Through the Ontario Network of Excellence (ONE), comprised of 14 Regional Innovation Centres (RICs) across the province, small and medium enterprises, business startups and students with innovative ideas can access a pocket of expertise that provides them with research and development support.
“It's really just a collaborative network of organizations across Ontario, and we're all trying to do the same thing and that's to help SMEs (small- and medium-sized enterprises) to commercialize ideas and commercialize technology,” explained Jamie Maher, director of business development at Sudbury's Northern Ontario Centre for Advanced Technology (NORCAT), the lead organization for operations in Northern Ontario.
In the North, under the umbrella of the Northern Technology Alliance, participating innovation centres include the Northwestern Ontario Innovation Centre in Thunder Bay, the Sault Ste. Marie Innovation Centre, NORCAT in Sudbury, and Innovation Initiatives Ontario North in North Bay.
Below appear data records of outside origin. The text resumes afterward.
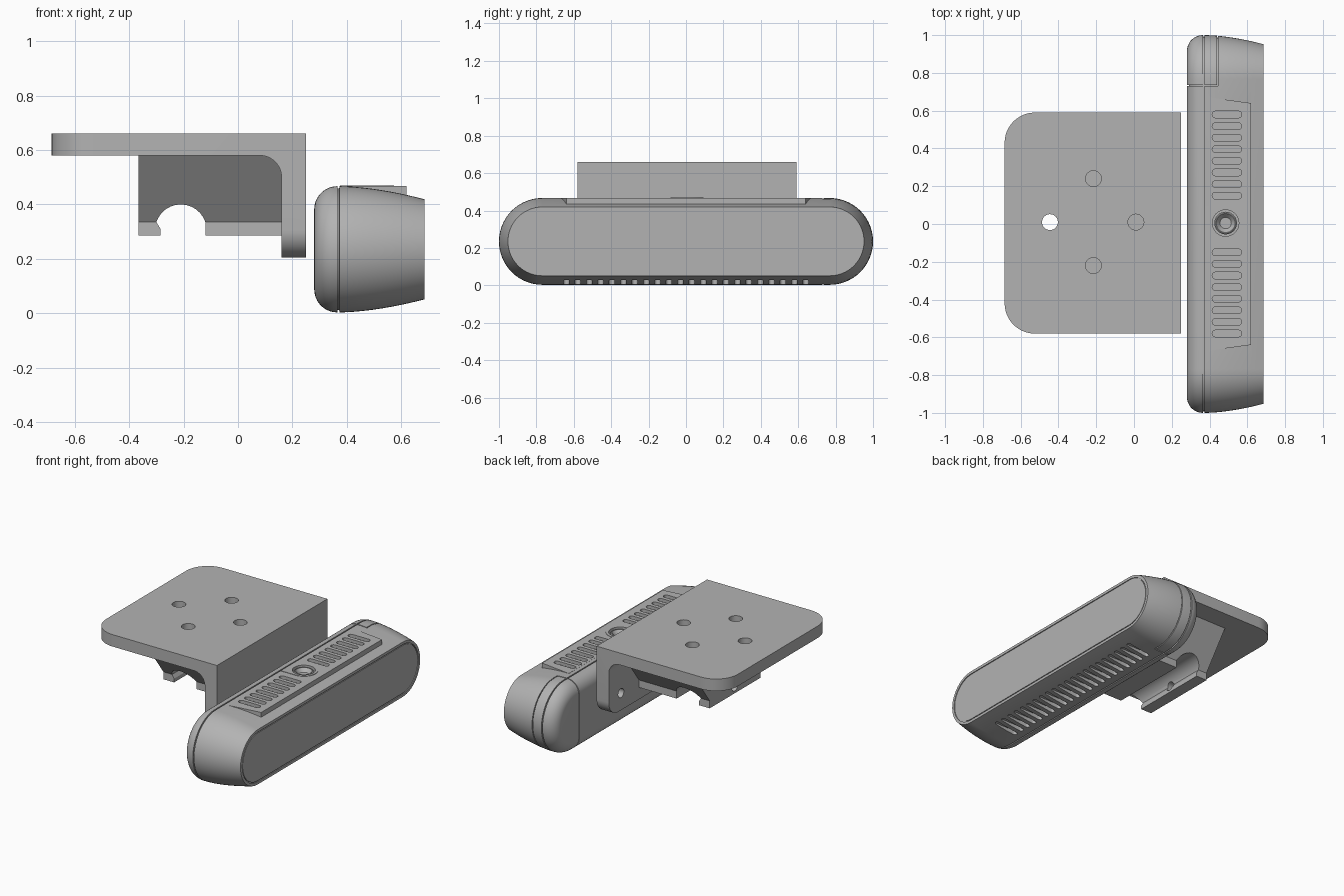
import bpy, bmesh, math
from mathutils import Vector

if "Cube" in bpy.data.objects:
    bpy.data.objects.remove(bpy.data.objects["Cube"], do_unlink=True)

grey = bpy.data.materials.new("satin_grey")
grey.use_nodes = True
grey.diffuse_color = (0.45, 0.45, 0.45, 1)
grey.node_tree.nodes["Principled BSDF"].inputs["Base Color"].default_value = (0.45, 0.45, 0.45, 1)


def loft(name, rings):
    """Skin a list of equal-length point rings and cap both ends."""
    bm = bmesh.new()
    loops = [[bm.verts.new(p) for p in ring] for ring in rings]
    for a, b in zip(loops, loops[1:]):
        for i in range(len(a)):
            j = (i + 1) % len(a)
            bm.faces.new((a[i], a[j], b[j], b[i]))
    bm.faces.new(loops[0])
    bm.faces.new(loops[-1])
    bmesh.ops.recalc_face_normals(bm, faces=bm.faces)
    mesh = bpy.data.meshes.new(name)
    bm.to_mesh(mesh)
    bm.free()
    mesh.materials.append(grey)
    ob = bpy.data.objects.new(name, mesh)
    bpy.context.collection.objects.link(ob)
    return ob


def prism(name, pts, axis, lo, hi):
    """Extrude a 2D profile along an axis."""
    place = {"x": lambda u, v, w: (w, u, v),
             "y": lambda u, v, w: (u, w, v),
             "z": lambda u, v, w: (u, v, w)}[axis]
    return loft(name, [[place(u, v, w) for u, v in pts] for w in (lo, hi)])


def box(u0, u1, v0, v1):
    return [(u0, v0), (u1, v0), (u1, v1), (u0, v1)]


def arc(cx, cy, r, a0, a1, n=12):
    angles = [math.radians(a0 + (a1 - a0) * i / n) for i in range(n + 1)]
    return [(cx + r * math.cos(a), cy + r * math.sin(a)) for a in angles]


def circle(cx, cy, r, n=32):
    return arc(cx, cy, r, 0, 360, n)[:-1]


def stadium(cx, cy, half, r, n=8):
    return arc(cx + half, cy, r, -90, 90, n) + arc(cx - half, cy, r, 90, 270, n)


def boolean(ob, tools, operation="DIFFERENCE"):
    """Apply booleans in order and delete the tools."""
    for tool in tools:
        mod = ob.modifiers.new("cut", "BOOLEAN")
        mod.operation, mod.solver, mod.object = operation, "EXACT", tool
    bpy.context.view_layer.update()
    graph = bpy.context.evaluated_depsgraph_get()
    mesh = bpy.data.meshes.new_from_object(ob.evaluated_get(graph))
    ob.modifiers.clear()
    ob.data = mesh
    for tool in tools:
        bpy.data.objects.remove(tool, do_unlink=True)


def merge(parts):
    """Join disjoint cutters into one mesh."""
    bm = bmesh.new()
    for part in parts:
        bm.from_mesh(part.data)
    bm.to_mesh(parts[0].data)
    bm.free()
    for part in parts[1:]:
        bpy.data.objects.remove(part, do_unlink=True)
    return parts[0]


def smooth(ob, angle=30):
    bpy.ops.object.select_all(action="DESELECT")
    ob.select_set(True)
    bpy.context.view_layer.objects.active = ob
    bpy.ops.object.shade_smooth_by_angle(angle=math.radians(angle))


# Camera body: stadium sections along x
MID, RAD, HALF = 0.235, 0.232, 0.768


def section(x, inset):
    return [(x, y, z) for y, z in stadium(0, MID, HALF, RAD - inset, 28)]


back = [(0.365 - 0.085 * math.cos(a), 0.085 * (1 - math.sin(a)))
        for a in [math.radians(10 * i) for i in range(10)]]
seam = [(0.366, 0.008), (0.372, 0.008), (0.373, 0)]
taper = [(0.373 + 0.312 * t, 0.048 * t ** 1.7) for t in [i / 10 for i in range(1, 11)]]
body = loft("camera_body", [section(x, i) for x, i in back + seam + taper])

# Raised vent panel on top
panel = prism("panel", [(0.40, -0.67), (0.62, -0.64), (0.62, 0.64), (0.40, 0.67)],
              "z", 0.38, 0.467)
boolean(body, [panel], "UNION")

# Seam of the separate end cap, kept shallow by removing the core
core = loft("core", [section(x, i + 0.01) for x, i in back + taper])
for v in core.data.vertices:
    v.co.x = 0.48 + (v.co.x - 0.48) * 0.95
cap_seam = prism("cap_seam", [(0.2, 0.73), (0.445, 0.73), (0.445, 1.1), (0.439, 1.1),
                             (0.439, 0.736), (0.2, 0.736)], "z", -0.1, 0.6)
boolean(cap_seam, [core])

# Vent slots, screw well and front window groove
slots = []
for side in (-1, 1):
    for i in range(8):
        y = side * (0.15 + 0.0614 * i)
        slots.append(prism("slot", stadium(0.492, y, 0.06, 0.018), "z", 0.447, 0.6))
for i in range(22):
    y = -0.64 + 1.28 * i / 21
    slots.append(prism("slot", stadium(0.505, y, 0.07, 0.015), "z", -0.1, 0.035))
slots.append(prism("well", circle(0.485, 0.005, 0.07), "z", 0.425, 0.6))
groove = prism("groove", stadium(0, MID, HALF, RAD - 0.066, 28), "x", 0.679, 0.8)
window = prism("front_window", stadium(0, MID, HALF, RAD - 0.072, 28), "x", 0.67, 0.684)
boolean(body, [cap_seam, merge(slots), groove])
smooth(body)
smooth(window)

# Screw boss with a conical recess
screw = loft("top_screw", [[(x, y, z) for x, y in circle(0.485, 0.005, r)]
                           for r, z in ((0.06, 0.42), (0.06, 0.458), (0.054, 0.463),
                                        (0.05, 0.463), (0.03, 0.44))])
smooth(screw)
pad = prism("screw_pad", arc(0.485, 0.005, 0.088, -90, 90, 16) + [(0.375, 0.093), (0.375, -0.083)],
            "z", 0.46, 0.4695)
boolean(pad, [prism("hole", circle(0.485, 0.005, 0.07), "z", 0.4, 0.6)])
smooth(pad)

# Angle bracket: L profile with an inner fillet, rounded at the free corners
Y0, Y1 = -0.58, 0.59
profile = [(-0.685, 0.58)] + arc(0.08, 0.50, 0.08, 90, 0) + [(0.16, 0.205), (0.25, 0.205),
                                                           (0.25, 0.66), (-0.685, 0.66)]
bracket = prism("angle_bracket", profile, "y", Y0, Y1)
r = 0.16
plan = ([(0.3, Y0), (0.3, Y1)] + arc(-0.685 + r, Y1 - r, r, 90, 180)
        + arc(-0.685 + r, Y0 + r, r, 180, 270))
boolean(bracket, [prism("plan", plan, "z", 0, 1)], "INTERSECT")
r = 0.1
side = ([(Y1, 0.7), (Y0, 0.7)] + arc(Y0 + r, 0.205 + r, r, 180, 270)
        + arc(Y1 - r, 0.205 + r, r, 270, 360))
boolean(bracket, [prism("side", side, "x", -1, 0.5)], "INTERSECT")
holes = [prism("hole", circle(x, y, 0.042), "z", 0.5, 0.8)
         for x, y in ((-0.215, 0.24), (-0.215, -0.22), (-0.445, 0.01), (0.01, 0.01))]
holes += [prism("hole", circle(y, 0.32, 0.03), "x", 0.1, 0.3) for y in (-0.45, 0.46)]
boolean(bracket, [merge(holes)])
smooth(bracket)

# Mount block under the plate: sloped ends, arched channel and cross hole
wedge = [(-0.27, 0.285), (0.27, 0.285), (0.27, 0.335), (0.45, 0.58), (-0.45, 0.58), (-0.27, 0.335)]
mount = prism("mount_block", wedge, "x", -0.365, 0.16)
channel = [(-0.285, 0.2), (-0.12, 0.2), (-0.12, 0.335)] + arc(-0.21, 0.305, 0.095, 18, 162) \
    + [(-0.30, 0.335), (-0.285, 0.31)]
boolean(mount, [prism("channel", channel, "y", -1, 1),
                prism("hole", circle(0.005, 0.33, 0.03), "x", -0.5, -0.2)])
smooth(mount)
Accessing support is as easy as visiting the ONE website, www.oneinnnovation.ca, where entering a postal code points the business owner to the nearest innovation centre. After business owners meet the program criteria, a meeting is set up with a representative from their area.
Some of the most popular programs are those under the provincial Ministry of Economic Development and Innovation, which come under two streams: the business acceleration program and the industry-academic collaboration program.
Under the industry-academic collaboration program, if a company needs research done, the innovation centre can connect the company with any college or university across Ontario to help them do the research, which can be partially funded by the program, Maher said.
Through the business acceleration stream, which is funded by the companies themselves, an advisory service is available.
“There are programs like what they call the embedded executive program, where they'll pay for an executive in your company for up to six months to help you get your company going,” Maher explained. “There are also market intelligence programs they offer to companies to do some research on the market for their product.”
NORCAT also has on staff a technical mining specialist, funded through the business acceleration program, who's available to companies that are innovating or developing new products. Retired from the mining industry, the specialist offers a set of skills and connections within the sector that can prove invaluable to the company moving forward.
“They could be developing a new product for the mining company and need somebody from the mining industry with a little expertise in that area that could maybe help them develop their product or help them bring their product to the next level,” Maher said. “It's just offering some expertise in that field.”
NORCAT additionally has a forestry specialist to advise that industry.
NORCAT was designated an innovation centre just over a year ago, and the ONE resources have been well used in that time, Maher said. He estimated the mining specialist sees an average of five to 10 new clients a month.
In addition to the services offered through ONE, Maher frequently speaks to companies about the programs and participates in business promotion events. NORCAT plans to extend its reach this winter through job fairs, where Maher hopes to further encourage students in their entrepreneurial leanings.
Recent and upcoming graduates are fertile ground for new ideas, Maher said. If they've graduated and can't immediately find work in their field, the ONE can help them work on their own ideas, fostering their ingenuity, and keeping more youth in the North.